Task item » Where does the string "data" appear in the records? Copy each line that holds it.

The records »

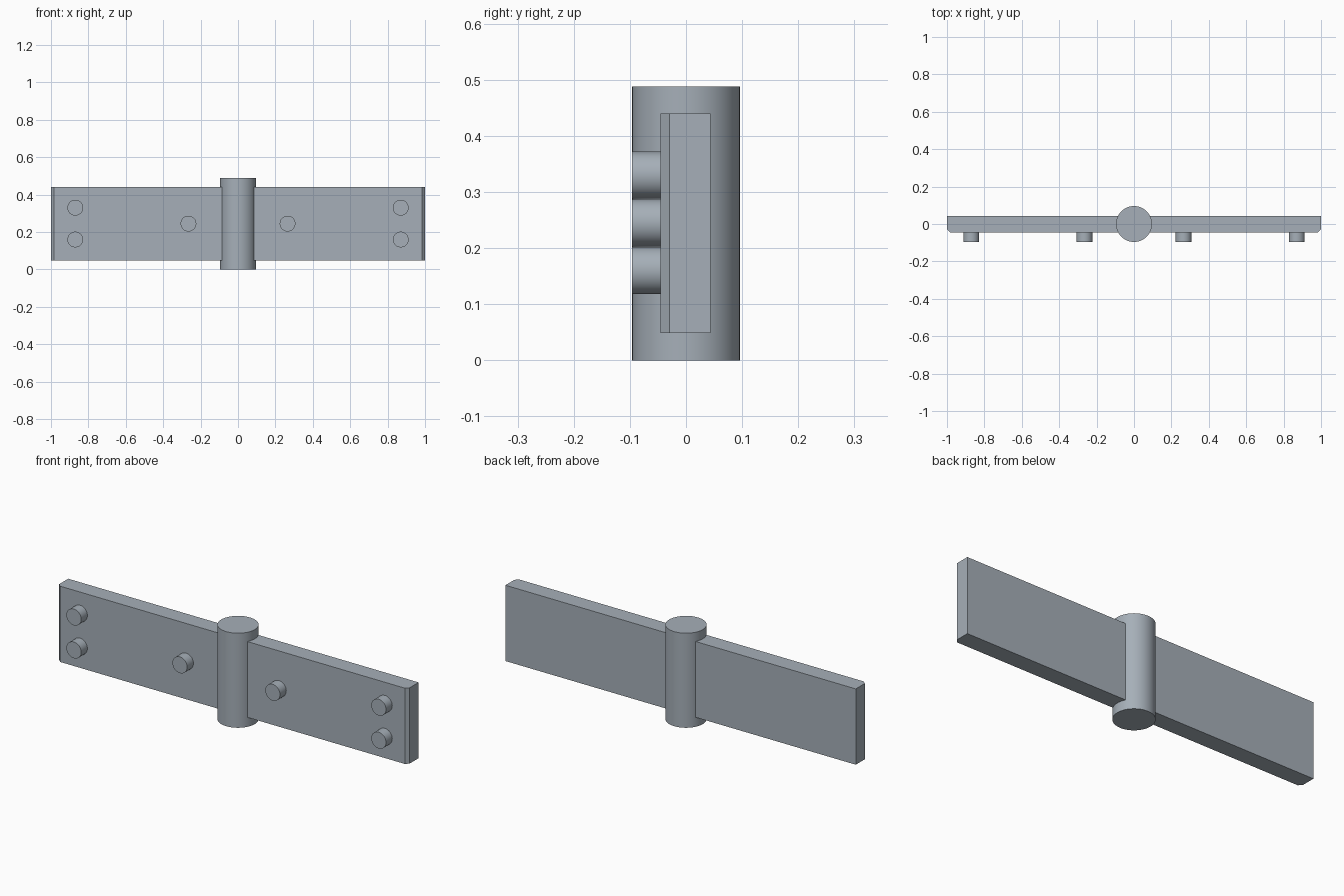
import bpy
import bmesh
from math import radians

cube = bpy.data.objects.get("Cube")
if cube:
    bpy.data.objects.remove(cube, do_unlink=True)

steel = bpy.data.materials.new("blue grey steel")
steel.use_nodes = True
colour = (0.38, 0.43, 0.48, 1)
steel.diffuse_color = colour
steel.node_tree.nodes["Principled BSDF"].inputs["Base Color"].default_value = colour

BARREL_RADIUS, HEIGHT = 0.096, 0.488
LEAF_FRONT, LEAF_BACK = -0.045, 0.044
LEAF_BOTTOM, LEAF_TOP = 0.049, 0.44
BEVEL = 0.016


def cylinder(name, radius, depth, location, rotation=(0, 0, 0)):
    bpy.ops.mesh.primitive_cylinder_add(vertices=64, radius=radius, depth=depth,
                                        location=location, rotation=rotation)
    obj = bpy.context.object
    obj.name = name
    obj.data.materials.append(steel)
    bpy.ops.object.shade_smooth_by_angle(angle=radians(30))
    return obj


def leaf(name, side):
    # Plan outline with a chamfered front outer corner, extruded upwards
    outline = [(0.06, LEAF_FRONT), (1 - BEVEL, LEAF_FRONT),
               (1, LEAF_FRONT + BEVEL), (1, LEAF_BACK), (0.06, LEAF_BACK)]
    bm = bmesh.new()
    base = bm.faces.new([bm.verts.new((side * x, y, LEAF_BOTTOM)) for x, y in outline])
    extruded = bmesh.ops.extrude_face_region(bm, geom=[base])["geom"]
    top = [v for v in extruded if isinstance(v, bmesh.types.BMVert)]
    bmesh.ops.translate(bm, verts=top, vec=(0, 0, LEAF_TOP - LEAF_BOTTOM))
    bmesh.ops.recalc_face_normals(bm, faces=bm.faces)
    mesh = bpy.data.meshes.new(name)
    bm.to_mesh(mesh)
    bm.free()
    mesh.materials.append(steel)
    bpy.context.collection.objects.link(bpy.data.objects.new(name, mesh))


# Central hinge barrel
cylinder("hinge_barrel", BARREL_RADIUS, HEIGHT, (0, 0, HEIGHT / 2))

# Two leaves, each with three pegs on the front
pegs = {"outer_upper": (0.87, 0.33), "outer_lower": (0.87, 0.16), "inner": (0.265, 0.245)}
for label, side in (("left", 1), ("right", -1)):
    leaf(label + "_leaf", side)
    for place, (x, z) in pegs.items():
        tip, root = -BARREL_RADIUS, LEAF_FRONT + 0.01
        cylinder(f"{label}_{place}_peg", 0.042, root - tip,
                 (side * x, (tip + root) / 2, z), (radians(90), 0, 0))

Output below »
cube = bpy.data.objects.get("Cube")
    bpy.data.objects.remove(cube, do_unlink=True)
steel = bpy.data.materials.new("blue grey steel")
    obj.data.materials.append(steel)
    mesh = bpy.data.meshes.new(name)
    bpy.context.collection.objects.link(bpy.data.objects.new(name, mesh))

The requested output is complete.